Given records Start Marker

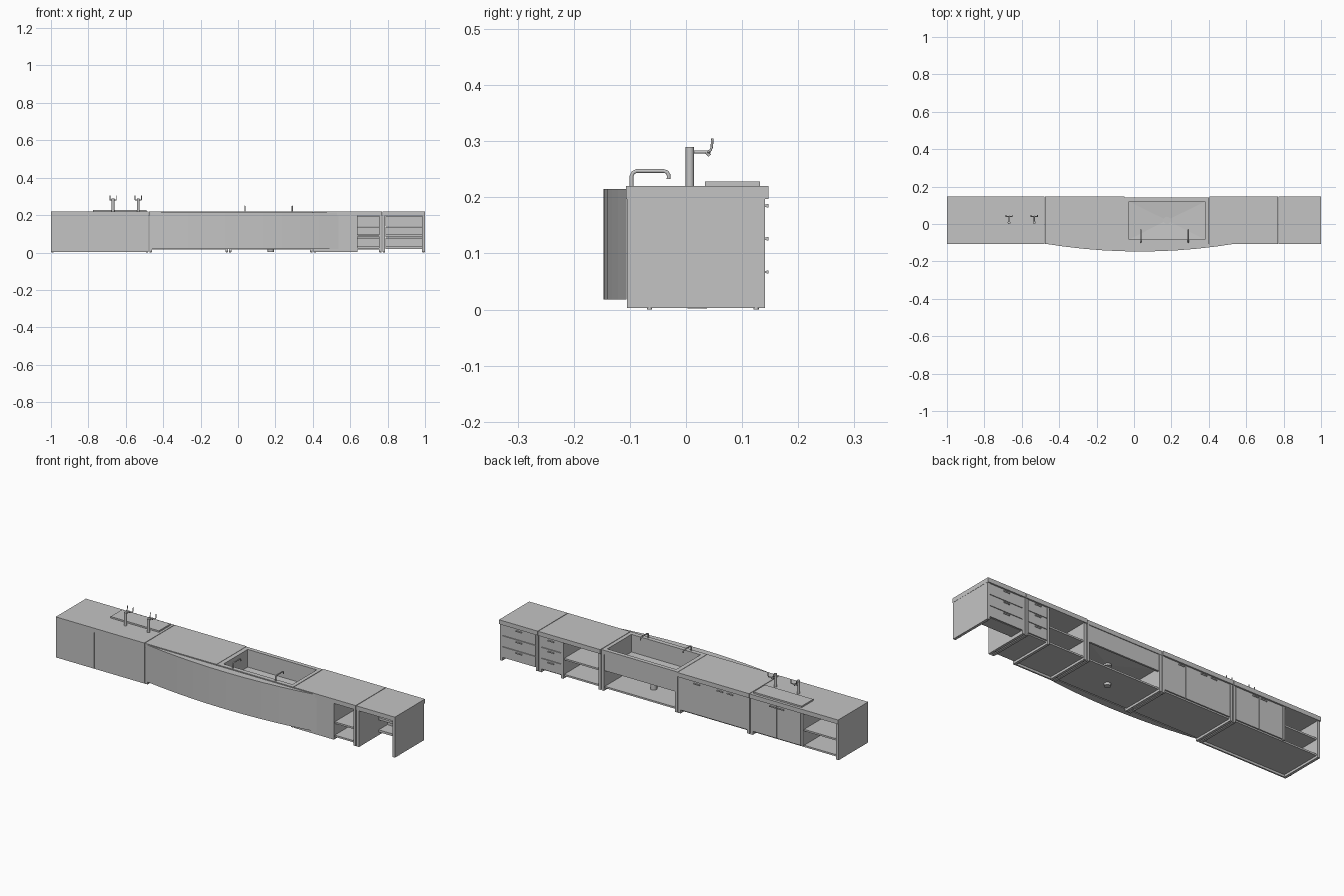
import bpy, bmesh, math
from mathutils import Vector

old = bpy.data.objects.get("Cube")
if old:
    bpy.data.objects.remove(old, do_unlink=True)

grey = bpy.data.materials.new("plain_grey")
grey.use_nodes = True
TONE = (0.55, 0.55, 0.55, 1)
grey.diffuse_color = TONE
grey.node_tree.nodes["Principled BSDF"].inputs["Base Color"].default_value = TONE

FRONT, BACK = -0.105, 0.141
TOP, UNDER = 0.22, 0.197
FLOOR = 0.02
T = 0.014


def finish(name, bm):
    bmesh.ops.recalc_face_normals(bm, faces=bm.faces)
    me = bpy.data.meshes.new(name)
    bm.to_mesh(me)
    bm.free()
    me.materials.append(grey)
    ob = bpy.data.objects.new(name, me)
    bpy.context.collection.objects.link(ob)
    return ob


def box(name, x, y, z):
    bm = bmesh.new()
    bmesh.ops.create_cube(bm, size=1)
    for v in bm.verts:
        v.co = [r[0] if c < 0 else r[1] for c, r in zip(v.co, (x, y, z))]
    return finish(name, bm)


def tube(name, points, radius, sides=10):
    """Capped tube swept along a path lying in one plane of constant x or y."""
    pts = [Vector(p) for p in points]
    normal = Vector((1, 0, 0)) if len({p.x for p in pts}) == 1 else Vector((0, 1, 0))
    bm, rings = bmesh.new(), []
    for i, p in enumerate(pts):
        d = (pts[min(i + 1, len(pts) - 1)] - pts[max(i - 1, 0)]).normalized()
        side = d.cross(normal)
        rings.append([bm.verts.new(p + radius * (math.cos(a) * normal + math.sin(a) * side))
                      for a in (math.tau * k / sides for k in range(sides))])
    for a, b in zip(rings, rings[1:]):
        for k in range(sides):
            j = (k + 1) % sides
            bm.faces.new((a[k], a[j], b[j], b[k]))
    bm.faces.new(rings[0])
    bm.faces.new(rings[-1])
    ob = finish(name, bm)
    for p in ob.data.polygons:
        p.use_smooth = len(p.vertices) == 4
    return ob


def handle(x, z):
    box("handle_bar", (x - 0.018, x + 0.018), (0.1435, 0.147), (z - 0.003, z + 0.003))
    for s in (-1, 1):
        box("handle_post", (x + s * 0.015 - 0.002, x + s * 0.015 + 0.002), (BACK, 0.1435), (z - 0.002, z + 0.002))


def drawers(x0, x1):
    for z in (0.021, 0.08, 0.139):
        box("drawer_front", (x0, x1), (BACK - 0.007, BACK), (z, z + 0.056))
        handle((x0 + x1) / 2, z + 0.046)
    for z in (FLOOR, 0.085):
        box("drawer_rail", (x0, x1), (0.06, BACK - 0.008), (z, z + 0.012))


def doors(edges, handles):
    for a, b in zip(edges, edges[1:]):
        box("door", (a + 0.001, b - 0.001), (BACK - 0.007, BACK), (FLOOR + 0.002, UNDER - 0.002))
    for x in handles:
        handle(x, 0.185)


def upright(x):
    box("side_panel", (x, x + T), (FRONT, BACK), (0.003, UNDER))
    for y in (-0.065, 0.125):
        tube("foot", [(x + T / 2, y, 0), (x + T / 2, y, 0.004)], 0.005)


def shelf(name, x0, x1, z, y=(FRONT + 0.008, BACK - 0.008)):
    box(name, (x0, x1), y, (z, z + 0.009))


# Worktops and side panels of the five units
SINK = (-0.05, 0.40)
units = [(-1, -0.478), (-0.475, -0.052), SINK, (0.403, 0.769), (0.772, 1)]
for x0, x1 in units:
    upright(x0 + 0.001)
    upright(x1 - T - 0.001)
    if (x0, x1) != SINK:
        box("worktop", (x0, x1), (-0.107, 0.147), (UNDER, TOP))
for x0, x1 in units[:4]:
    shelf("bottom_board", x0 + T, x1 - T, 0.015)

# Worktop frame around the basin
BX, BY = (-0.027, 0.38), (-0.083, 0.12)
box("sink_rim_front", SINK, (-0.107, BY[0]), (UNDER, TOP))
box("sink_rim_back", SINK, (BY[1], 0.142), (UNDER, TOP))
box("sink_rim_right", (SINK[0], BX[0]), BY, (UNDER, TOP))
box("sink_rim_left", (BX[1], SINK[1]), BY, (UNDER, TOP))

# Basin with floor falling to the drain
DRAIN = Vector((0.176, 0.02, 0.118))
for name, z, w in (("basin_inside", TOP - 0.002, 0), ("basin_outside", UNDER, 0.004)):
    bm = bmesh.new()
    corners = [(BX[0] - w, BY[0] - w), (BX[1] + w, BY[0] - w), (BX[1] + w, BY[1] + w), (BX[0] - w, BY[1] + w)]
    upper = [bm.verts.new((x, y, z)) for x, y in corners]
    lower = [bm.verts.new((x, y, 0.126 - w)) for x, y in corners]
    mid = bm.verts.new(DRAIN - Vector((0, 0, w)))
    for i in range(4):
        j = (i + 1) % 4
        bm.faces.new((upper[i], upper[j], lower[j], lower[i]))
        bm.faces.new((lower[i], lower[j], mid))
    finish(name, bm)
tube("drain_ring", [DRAIN - Vector((0, 0, 0.012)), DRAIN + Vector((0, 0, 0.002))], 0.019, 20)
tube("waste_pipe", [(DRAIN.x, DRAIN.y, 0.002), (DRAIN.x, DRAIN.y, 0.055)], 0.017, 16)
box("sink_apron", (SINK[0] + T, SINK[1] - T), (0.128, 0.138), (0.11, UNDER))

# Bowed front
N = 10
bm = bmesh.new()
outline = []
for i in range(N + 1):
    t = 2 * i / N - 1
    outline.append((0.032 + 0.505 * t, -0.106 - 0.041 * (1 - t * t)))
base = bm.faces.new([bm.verts.new((x, y, 0.018)) for x, y in outline])
ext = bmesh.ops.extrude_face_region(bm, geom=[base])
bmesh.ops.translate(bm, vec=(0, 0, 0.197), verts=[g for g in ext["geom"] if isinstance(g, bmesh.types.BMVert)])
if not any(f.calc_center_median().z < 0.02 for f in bm.faces):
    bm.faces.new([v for v in bm.verts if v.co.z < 0.02])
finish("bowed_front", bm)

# Flat front panels
for x0, x1 in ((-0.985, -0.776), (-0.774, -0.492), (0.417, 0.625)):
    box("front_panel", (x0, x1), (FRONT, FRONT + 0.008), (0.003, UNDER))

# Right-hand unit: doors and open shelves
box("divider", (-0.79, -0.777), (FRONT + 0.008, BACK), (FLOOR, UNDER))
shelf("open_shelf", -0.985, -0.79, 0.1)
doors((-0.776, -0.635, -0.493), (-0.66, -0.61))

# Three-door unit
doors((-0.46, -0.335, -0.193, -0.066), (-0.36, -0.3, -0.165))

# Left units: open shelves and two drawer stacks
box("divider", (0.625, 0.639), (FRONT, BACK), (0.003, UNDER))
shelf("open_shelf", 0.417, 0.625, 0.1)
drawers(0.64, 0.753)
shelf("inner_shelf", 0.639, 0.754, 0.086)
drawers(0.788, 0.984)

# Basin taps
for x in (0.037, 0.29):
    path = [(x, -0.097, TOP - 0.002), (x, -0.097, 0.238), (x, -0.094, 0.244), (x, -0.088, 0.247),
            (x, -0.04, 0.247), (x, -0.034, 0.245), (x, -0.031, 0.24), (x, -0.031, 0.233)]
    tube("basin_tap", path, 0.0035)

# Raised board and pillar taps
box("raised_board", (-0.775, -0.49), (0.034, 0.132), (TOP - 0.001, 0.228))
for x in (-0.668, -0.533):
    tube("pillar", [(x, 0.007, TOP - 0.001), (x, 0.007, 0.29)], 0.0075, 16)
    tube("pillar_arm", [(x, 0.012, 0.281), (x, 0.044, 0.281)], 0.003)
    tube("pillar_crossbar", [(x - 0.017, 0.04, 0.281), (x + 0.017, 0.04, 0.281)], 0.003)
    tube("pillar_nozzle", [(x, 0.036, 0.281), (x, 0.042, 0.274)], 0.003)
    for s in (-0.017, 0.017):
        tube("tap_lever", [(x + s, 0.038, 0.281), (x + s, 0.044, 0.284), (x + s, 0.046, 0.29),
                           (x + s, 0.047, 0.305)], 0.0022, 8)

Given records End Marker

— What the task asks —
The word "faces" may appear in several lines of the data; copy every line where it does.

— Your solution —
    bmesh.ops.recalc_face_normals(bm, faces=bm.faces)
            bm.faces.new((a[k], a[j], b[j], b[k]))
    bm.faces.new(rings[0])
    bm.faces.new(rings[-1])
        bm.faces.new((upper[i], upper[j], lower[j], lower[i]))
        bm.faces.new((lower[i], lower[j], mid))
base = bm.faces.new([bm.verts.new((x, y, 0.018)) for x, y in outline])
if not any(f.calc_center_median().z < 0.02 for f in bm.faces):
    bm.faces.new([v for v in bm.verts if v.co.z < 0.02])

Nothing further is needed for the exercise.